Laurie McFarlane @L__Macfarlane Talks Total Rubbish on Zoning and Democracy in Guardian

Guardian – This article shows how many fail to understand zoning and the history of planning and planning around the world and cant even be bothered to learn.

Ever since the Town and Country Planning Act 1947 was enacted, landowners and developers have had to apply to their local authority for planning permission to build new property or convert existing buildings from one use to another. The act was an elegant attempt by Clement Attlee’s Labour government to balance public and private interests: land was kept in private ownership but the right to develop it was nationalised.

This is historically innacurate as I have written on this site many times. Consent was needed from the planning acts of the 1920s and 1930s. This was a zoning system but ‘interim’ consent was needed for permission outside zoned areas. The main effect of the 1947 act was to abolish the ability of zoning plans to grant development consent, the interim system being made permanent. The intent was to speed up post war reconstruction. The end result was to remove design control from development plans and hand it to council surveying and architecture departments. A disaster. Almost noting about public consultation in 47 Act, that came in post Skeffington in 1968. In fact there was little progressive about the 1947 Act it was regressive in most respects apart from land value capture, which is setting too high a rate did not last beyond that parliament.

under the reforms published this week, this will be replaced with a zoning system under which all land will be designated as one of three categories. In so-called growth areas, permission will be granted automatically without having to submit a planning application. In “renewal” areas, which are expected to cover urban and brownfield sites, permission will be automatically granted subject to some basic checks. Only in “protected areas”, such as the green belt and areas of outstanding natural beauty, will stricter development controls apply.

This totally misunderstands how zoning works. The only difference is that under a zoning system ‘permission in principle’, or development ‘as of right’ is granted, which means for example if a local plan says 100 houses on a site with access at point x developers dong need to apply again for outline permission for that, they move straight to detailed consent. The problem with the current system is you have to apply twice for the same thing. Even though it is against government policy to refuse permission for sites in local plans refusal is common, they almost always win on appeal and costs granted against the council. Total waste of time. What is more it is not democratic. Allocation is voted on by all cllrs. Planning permission only by a small number.

only those with psychic powers to foresee future developments will be able to object to them at the initial plan-making stage. Democratic oversight of individual developments will soon be a thing of the past.

Nonsense you dont need psychic powers. The design of development is only revealed at reserved maters stage and then of course the only material planning consideration IN LAW under the current system is the design. ou cant object to the land use which is clear for all to see at local plan stage. Laurie is encouraging planning authorities ro break the law and have costs awarded against them at planning appeal.

nine out of every 10 planning applications are approved by councils anyway. Some maintain that this figure is misleading, because only those who expect planning permission to be granted bother applying. But more than a million homes that have already been granted planning permission in the last decade have not yet been built. If the planning system really is the problem, why have these homes not been built?
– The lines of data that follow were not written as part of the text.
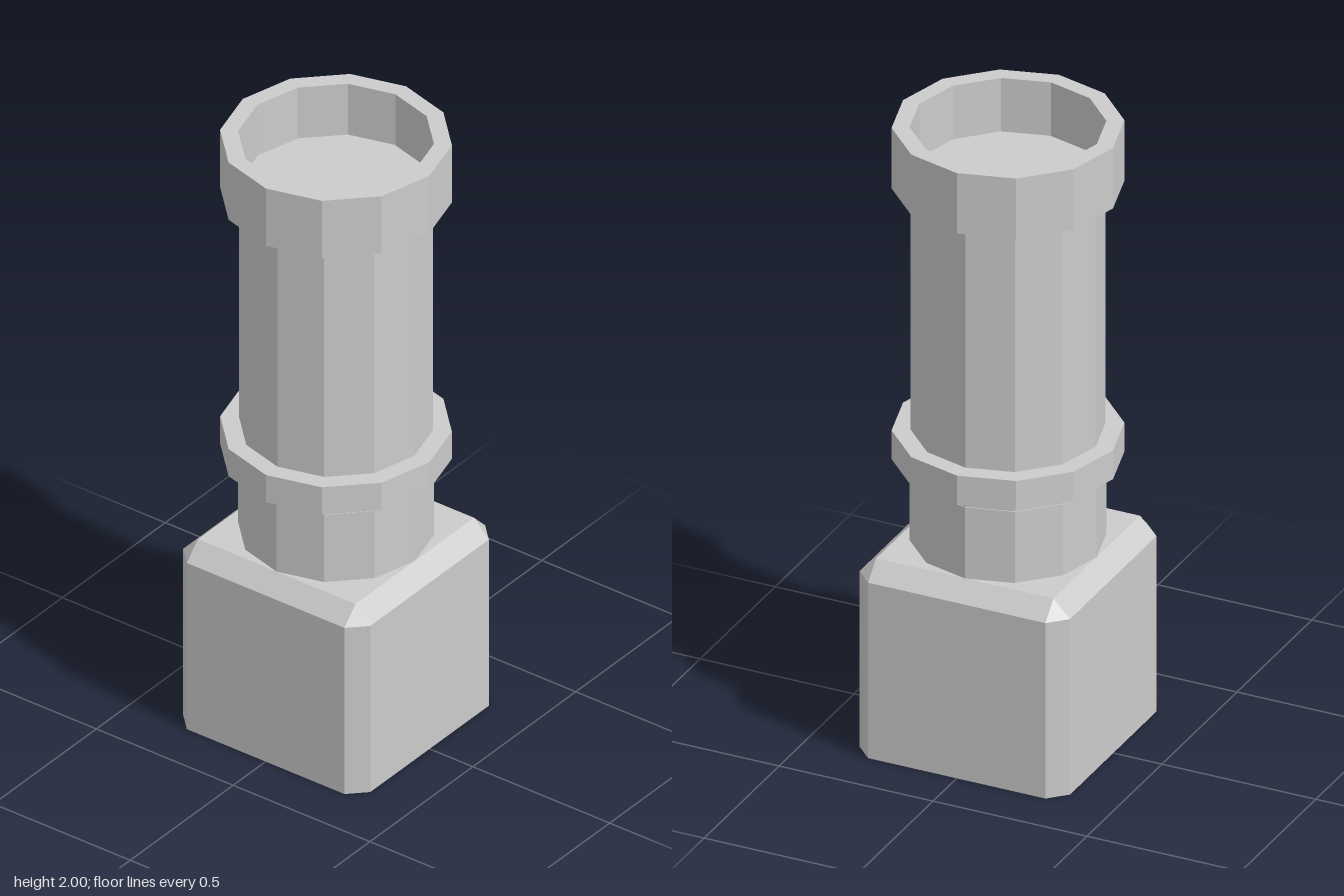
import * as THREE from 'three';
import { ConvexGeometry } from 'three/addons/geometries/ConvexGeometry.js';

const SIDES = 12;
const material = new THREE.MeshStandardMaterial({ color: 0xcccccc, flatShading: true });

export function createModel() {
  const model = new THREE.Group();
  const add = (name, geometry, y = 0) => {
    const mesh = new THREE.Mesh(geometry, material);
    mesh.name = name;
    mesh.position.y = y;
    model.add(mesh);
  };
  const column = (name, radius, y0, y1) =>
    add(name, new THREE.CylinderGeometry(radius, radius, y1 - y0, SIDES), (y0 + y1) / 2);
  // Closed ring with a rectangular section, traced counter-clockwise
  const ring = (name, inner, outer, y0, y1) => {
    const section = [[inner, y0], [outer, y0], [outer, y1], [inner, y1], [inner, y0]];
    add(name, new THREE.LatheGeometry(section.map(([r, y]) => new THREE.Vector2(r, y)), SIDES));
  };

  // Block with chamfered uprights and a chamfered top
  const half = 0.342, inset = 0.288;
  const corners = [];
  for (const sx of [-1, 1]) {
    for (const sz of [-1, 1]) {
      for (const y of [0, 0.58]) {
        corners.push(new THREE.Vector3(sx * half, y, sz * inset));
        corners.push(new THREE.Vector3(sx * inset, y, sz * half));
      }
      corners.push(new THREE.Vector3(sx * inset, 0.635, sz * inset));
    }
  }
  add('baseBlock', new ConvexGeometry(corners));

  // Stacked pipe sections
  column('lowerPipe', 0.288, 0.62, 0.87);
  column('upperPipe', 0.285, 0.86, 1.825);

  // Collar and open rim
  ring('collar', 0.28, 0.341, 0.905, 1.0);
  ring('topRim', 0.288, 0.341, 1.8, 2.0);

  return model;
}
In a system where development is left in the hands of profit-maximising firms, there is a strong incentive to build strategic land banks and drip-feed new homes on to the market at a slow rate. The reason for this is simple: releasing too many homes at once would reduce house prices in the area, which in turn would reduce profits.

By handing over even more power to private developers, the government’s reforms will make this problem even worse.

Why, you answered your own question, In a world where land is rationed it is in short supply. Future development consents are real options which landowners and developers speculate on for future profits. They ration the release of consents to no more than the absorption rate of the local market. This is a symptom of not enough land coming forward through planning, it would reduce the problem not make it worse . Even so where are the other 4 million homes over 30 years to come from? The solution to this is to tax land, which it seems the planning bill is to do starting with empty plots. The problem is MacFarlane’s discredited denialism that supply has anything to do with housing price, which many papers in recent years have debunked.

From the opening sentence to the final full stop, the government’s white paper emits a strong stench of corporate lobbying, and represents a slap in the face to evidence-based policymaking. 

Corporate lobbying led to the NPPF which was a failure no long term increase in housebuilding above pre global recession levels. No housebuilder have been lobbying for zoning. The pressure has been from think tanks and planning experts, because zoning is the universal system for planning outside Great Britain, the Channel Islands, the Isle of Man and Island. Where is the case for little island exceptionalism when the rest of the world builders greener, better houses, in grerater numbers and often with greater public participation?

Leave a Reply

Fill in your details below or click an icon to log in: Logo

You are commenting using your account. Log Out /  Change )

Facebook photo

You are commenting using your Facebook account. Log Out /  Change )

Connecting to %s